Tuesday, April 19, 2016
12:30 – 1:45 p.m.
Konover Auditorium, Dodd Center
University of Connecticut, Storrs
The father of modern African nationalism and the great torch bearer of pan-Africanism, Osagyefo Dr. Kwame Nkrumah was very clear in his vision that political independence was only the first step in the struggle to realize social justice and a higher standard of living for Africans. More than this, Nkrumah provided Ghanaians and Africans with a philosophy and ideology of decolonization: Self-determination and self-reliance, social justice and Pan-Africanism. On March 6, 1957 Nkrumah declared that the “independence of Ghana is meaningless unless it is linked up with the total liberation of the African continent”.
After more than five decades since that declaration, keen observers of Africa question the extent to which political independence has led to increased welfare of the majority of African people. While Africa remains the world’s richest continent, it is also home to a majority of the world’s poor people.

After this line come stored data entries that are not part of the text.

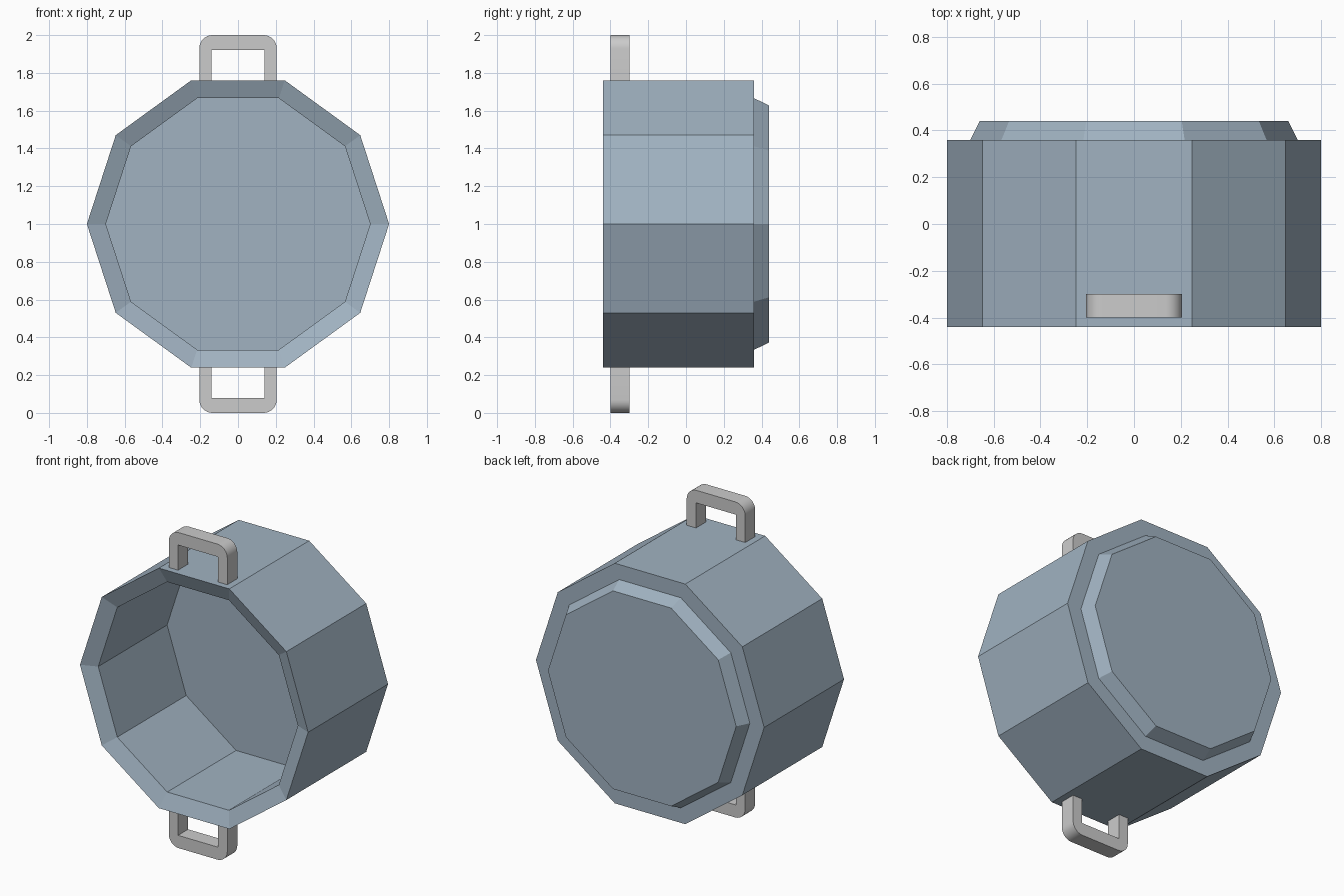
import bpy, bmesh
from math import sin, cos, pi

if "Cube" in bpy.data.objects:
    bpy.data.objects.remove(bpy.data.objects["Cube"])

SIDES = 10
CENTRE_Z = 1.0


def make_object(name, bm):
    bmesh.ops.recalc_face_normals(bm, faces=bm.faces[:])
    mesh = bpy.data.meshes.new(name)
    bm.to_mesh(mesh)
    bm.free()
    obj = bpy.data.objects.new(name, mesh)
    bpy.context.collection.objects.link(obj)
    return obj


# Pot body: ten-sided rings (y, radius) from the base, over the rim, to the inner floor
profile = [(0.44, 0.66), (0.36, 0.70), (0.36, 0.80),
           (-0.44, 0.80), (-0.40, 0.70), (0.29, 0.70)]
bm = bmesh.new()
rings = [[bm.verts.new((r * cos(2 * pi * i / SIDES), y, CENTRE_Z + r * sin(2 * pi * i / SIDES)))
          for i in range(SIDES)] for y, r in profile]
for a, b in zip(rings, rings[1:]):
    for i in range(SIDES):
        j = (i + 1) % SIDES
        bm.faces.new((a[i], a[j], b[j], b[i]))
bm.faces.new(rings[0])
bm.faces.new(rings[-1])
pot = make_object("pot_body", bm)
enamel = bpy.data.materials.new("blue_grey")
enamel.diffuse_color = (0.355, 0.448, 0.535, 1)
enamel.use_nodes = True
enamel.node_tree.nodes["Principled BSDF"].inputs["Base Color"].default_value = enamel.diffuse_color
pot.data.materials.append(enamel)


# Handle: rounded U outline extruded in y; side is 1 for the top, -1 for the bottom
def make_handle(name, side, half=0.205, inner=0.14, top=1.0, under=0.92,
                foot=0.755, radius=0.07, steps=8):
    arc = [(half - radius + radius * cos(t), top - radius + radius * sin(t))
           for t in (pi / 2 * k / steps for k in range(steps + 1))]
    right = [(inner, under), (inner, foot), (half, foot)] + arc
    outline = right + [(-x, z) for x, z in reversed(right)]
    bm = bmesh.new()
    face = bm.faces.new([bm.verts.new((x, -0.40, CENTRE_Z + side * z)) for x, z in outline])
    ext = bmesh.ops.extrude_face_region(bm, geom=[face], use_keep_orig=True)
    moved = [g for g in ext["geom"] if isinstance(g, bmesh.types.BMVert)]
    bmesh.ops.translate(bm, verts=moved, vec=(0, 0.10, 0))
    obj = make_object(name, bm)
    bpy.ops.object.select_all(action='DESELECT')
    obj.select_set(True)
    bpy.context.view_layer.objects.active = obj
    bpy.ops.object.shade_smooth_by_angle(angle=pi / 6)


make_handle("top_handle", 1)
make_handle("bottom_handle", -1)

Access to basic needs such as quality education, basic health services, housing, food, water and sanitation by the majority of Africans remains a mirage.
In the talk, Ms. Samia Nkrumah shall assess the relevance of Nkrumah’s vision and philosophy to the challenges that confront progressive forces in their renewed struggle for economic independence, with specific reference to Ghana.
For more information, call (860) 486-0647.